- [PROBLEM]:
The output is the lines below from the one with "mallet.rotation.y = 0.36;" through the one with "new THREE.Vector2(x, y)));", both included, printed exactly and with no other line.

Saved data entries:
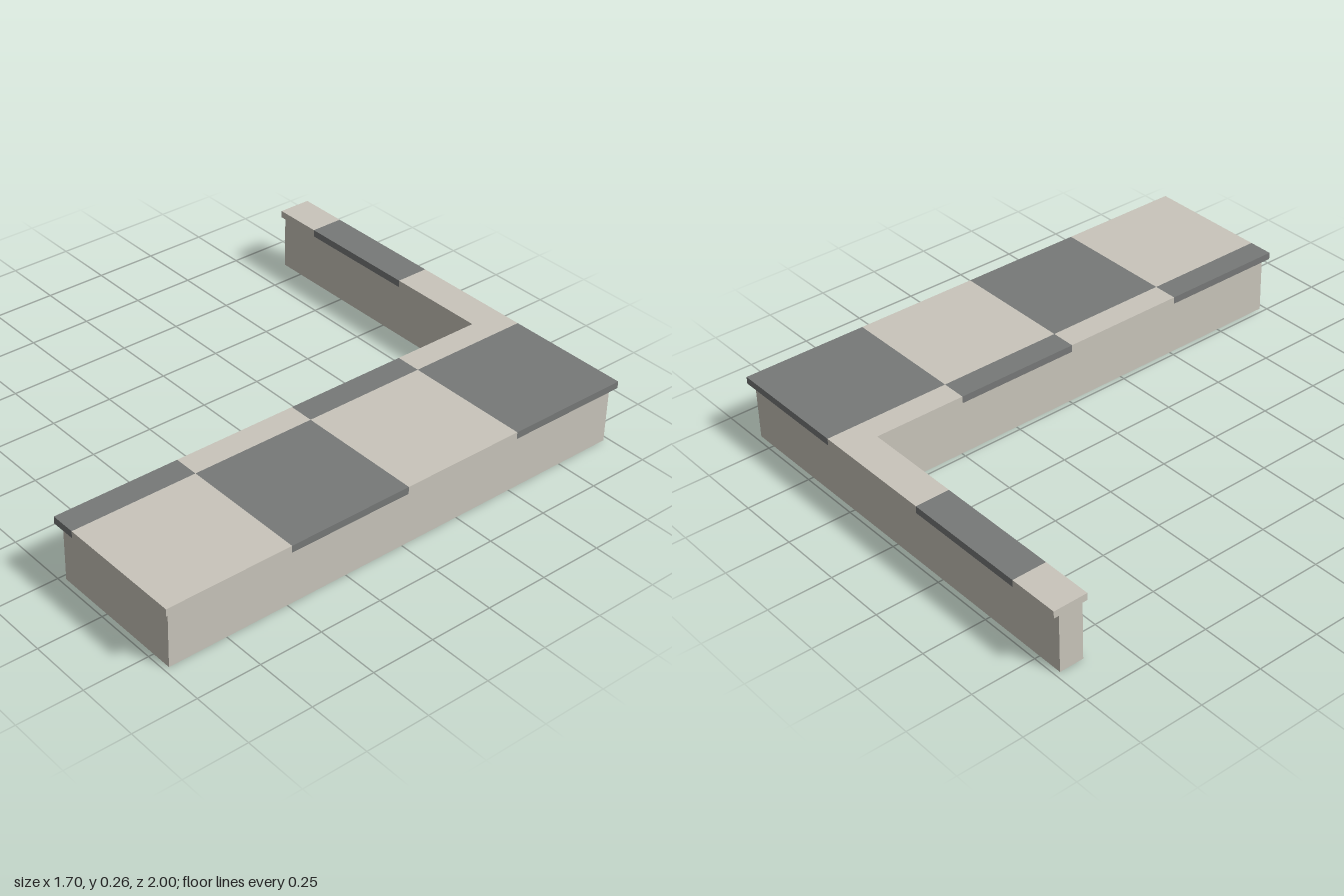
import * as THREE from 'three';

export function createModel() {
  const group = new THREE.Group();
  group.name = 'cornerCounter';
  const light = new THREE.MeshStandardMaterial({ color: 0xc9c5bb });
  light.name = 'light stone';
  const dark = new THREE.MeshStandardMaterial({ color: 0x777978 });
  dark.name = 'dark stone';

  const BASE = 0.228, TOP = 0.256, TILE = 0.5;

  // L-shaped base wall, drawn in plan (x, -z) and extruded upward
  const plan = [[-0.85, -0.98], [0.83, -0.98], [0.83, 0.98], [0.27, 0.98], [0.27, -0.885], [-0.85, -0.885]];
  const shape = new THREE.Shape(plan.map(([x, z]) => new THREE.Vector2(x, -z)));
  const baseGeometry = new THREE.ExtrudeGeometry(shape, { depth: BASE, bevelEnabled: false });
  baseGeometry.rotateX(-Math.PI / 2);
  const base = new THREE.Mesh(baseGeometry, light);
  base.name = 'baseWall';
  group.add(base);

  // One slab of the overhanging top
  function slab(name, x0, x1, z0, z1, material) {
    const mesh = new THREE.Mesh(new THREE.BoxGeometry(x1 - x0, TOP - BASE, z1 - z0), material);
    mesh.position.set((x0 + x1) / 2, (BASE + TOP) / 2, (z0 + z1) / 2);
    mesh.name = name;
    group.add(mesh);
  }

  // Long run: wide tiles with an alternating narrow edge strip
  for (let i = 0; i < 4; i++) {
    const z0 = -1 + i * TILE;
    slab('topTile', 0.35, 0.85, z0, z0 + TILE, i % 2 ? light : dark);
    slab('topEdgeTile', 0.25, 0.35, z0, z0 + TILE, i % 2 ? dark : light);
  }

  // Narrow back run
  const cuts = [-0.85, -0.65, -0.15, 0.25];
  for (let i = 0; i < 3; i++) {
    slab('backTopTile', cuts[i], cuts[i + 1], -1, -0.865, i === 1 ? dark : light);
  }
  return group;
}
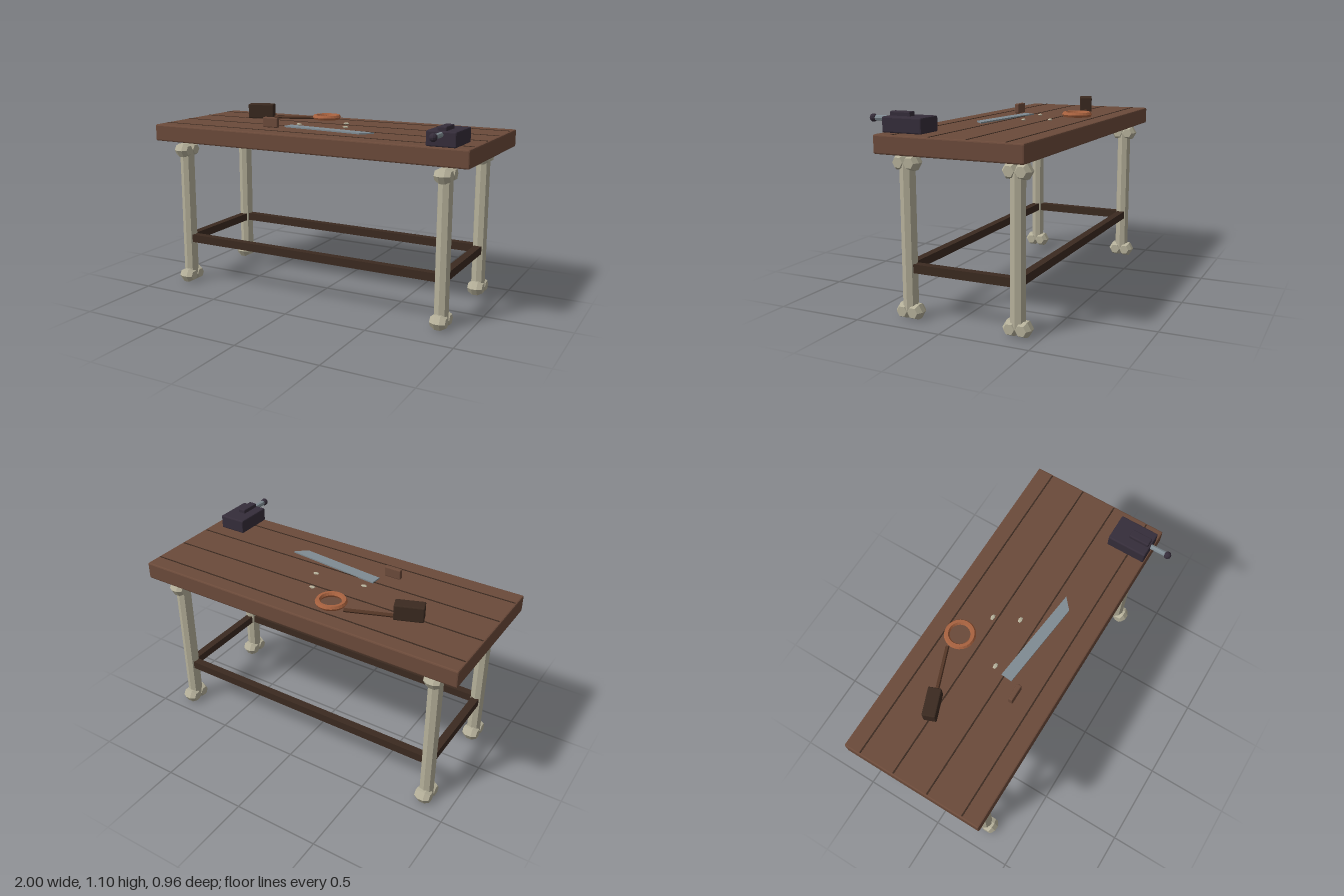
import * as THREE from 'three';
import { RoundedBoxGeometry } from 'three/addons/geometries/RoundedBoxGeometry.js';

const mat = (name, color, flat = true) => {
  const m = new THREE.MeshStandardMaterial({ color, flatShading: flat });
  m.name = name;
  return m;
};

export function createModel() {
  const wood = mat('brown wood', 0x6b4a3a);
  const darkWood = mat('dark wood', 0x3b2a20);
  const handleWood = mat('handle wood', 0x553727);
  const bone = mat('bone', 0xb5b09a);
  const iron = mat('dark iron', 0x352d3a);
  const steel = mat('steel', 0x7f8b92);
  const copper = mat('copper', 0xa8623f);

  const model = new THREE.Group();
  model.name = 'workbench';
  const add = (parent, name, geo, material, x = 0, y = 0, z = 0) => {
    const m = new THREE.Mesh(geo, material);
    m.name = name;
    m.position.set(x, y, z);
    parent.add(m);
    return m;
  };
  const rounded = (w, h, d, r) => new RoundedBoxGeometry(w, h, d, 1, r);
  const group = (name) => {
    const g = new THREE.Group();
    g.name = name;
    model.add(g);
    return g;
  };

  // Table top with dark plank seams
  add(model, 'tableTop', rounded(2, 0.1, 0.836, 0.008), wood, 0, 0.95, -0.058);
  for (const z of [-0.38, -0.17, 0.04, 0.255])
    add(model, 'plankSeam', new THREE.BoxGeometry(1.98, 0.004, 0.008), darkWood, 0, 1.0, z);

  // Bone legs: octagonal shaft with two faceted knuckles at each end
  const legX = 0.843, frontZ = 0.26, backZ = -0.371;
  const shaft = new THREE.CylinderGeometry(0.0425, 0.0425, 0.8, 8);
  const knuckle = new THREE.LatheGeometry(
    [[0, -0.045], [0.03, -0.045], [0.047, -0.016], [0.047, 0.016], [0.03, 0.045], [0, 0.045]]
      .map(([r, h]) => new THREE.Vector2(r, h)), 6);
  knuckle.rotateZ(Math.PI / 2);
  for (const x of [-legX, legX]) for (const z of [frontZ, backZ]) {
    const leg = group('boneLeg');
    leg.position.set(x, 0, z);
    add(leg, 'legShaft', shaft, bone, 0, 0.443, 0);
    for (const y of [0.042, 0.844]) for (const side of [-1, 1])
      add(leg, 'legKnuckle', knuckle, bone, 0, y, side * 0.033);
  }

  // Stretchers between the legs
  for (const z of [frontZ, backZ])
    add(model, 'longStretcher', new THREE.BoxGeometry(2 * legX, 0.048, 0.045), darkWood, 0, 0.283, z);
  for (const x of [-legX, legX])
    add(model, 'sideStretcher', new THREE.BoxGeometry(0.045, 0.048, frontZ - backZ), darkWood,
      x, 0.281, (frontZ + backZ) / 2);

  // Vise
  const vise = group('vise');
  vise.position.set(0.842, 1, 0);
  add(vise, 'viseBody', rounded(0.165, 0.082, 0.232, 0.007), iron, 0, 0.042, 0.238);
  add(vise, 'viseJaw', rounded(0.05, 0.04, 0.122, 0.006), iron, 0, 0.086, 0.282);
  const screw = add(vise, 'viseScrew', new THREE.CylinderGeometry(0.015, 0.015, 0.12, 8), steel, 0, 0.065, 0.39);
  screw.rotation.x = Math.PI / 2;
  add(vise, 'viseKnob', new THREE.SphereGeometry(0.022, 10, 8), iron, 0, 0.065, 0.459);

  // Mallet
  const mallet = group('mallet');
  mallet.position.set(-0.58, 1, -0.19);
  mallet.rotation.y = 0.36;
  add(mallet, 'malletHead', rounded(0.162, 0.09, 0.074, 0.006), darkWood, 0, 0.05, 0);
  const grip = add(mallet, 'malletHandle', new THREE.CylinderGeometry(0.011, 0.011, 0.28, 6), handleWood, 0.21, 0.011, 0);
  grip.rotation.z = Math.PI / 2;

  // Copper ring
  const ring = add(model, 'copperRing', new THREE.TorusGeometry(0.073, 0.016, 6, 24), copper, -0.16, 1.024, -0.29);
  ring.rotation.x = Math.PI / 2;

  // Saw blade lying flat and its loose handle
  const blade = new THREE.Shape([[-0.235, -0.024], [0.348, -0.09], [0.283, -0.147], [-0.24, -0.09]]
    .map(([x, y]) => new THREE.Vector2(x, y)));
  const saw = add(model, 'sawBlade', new THREE.ExtrudeGeometry(blade, { depth: 0.008, bevelEnabled: false }),
    steel, 0, 1.0, 0);
  saw.rotation.x = -Math.PI / 2;
  add(model, 'sawHandle', rounded(0.1, 0.06, 0.028, 0.006), wood, -0.298, 1.032, 0.148);

  // Small bone chips
  for (const [x, z] of [[0.027, -0.195], [-0.21, -0.03], [0.093, -0.056]]) {
    const chip = add(model, 'boneChip', new THREE.IcosahedronGeometry(1, 0), bone, x, 1.005, z);
    chip.scale.set(0.02, 0.007, 0.013);
  }
  return model;
}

- [ANSWER TO THIS TASK]:
  mallet.rotation.y = 0.36;
  add(mallet, 'malletHead', rounded(0.162, 0.09, 0.074, 0.006), darkWood, 0, 0.05, 0);
  const grip = add(mallet, 'malletHandle', new THREE.CylinderGeometry(0.011, 0.011, 0.28, 6), handleWood, 0.21, 0.011, 0);
  grip.rotation.z = Math.PI / 2;

  // Copper ring
  const ring = add(model, 'copperRing', new THREE.TorusGeometry(0.073, 0.016, 6, 24), copper, -0.16, 1.024, -0.29);
  ring.rotation.x = Math.PI / 2;

  // Saw blade lying flat and its loose handle
  const blade = new THREE.Shape([[-0.235, -0.024], [0.348, -0.09], [0.283, -0.147], [-0.24, -0.09]]
    .map(([x, y]) => new THREE.Vector2(x, y)));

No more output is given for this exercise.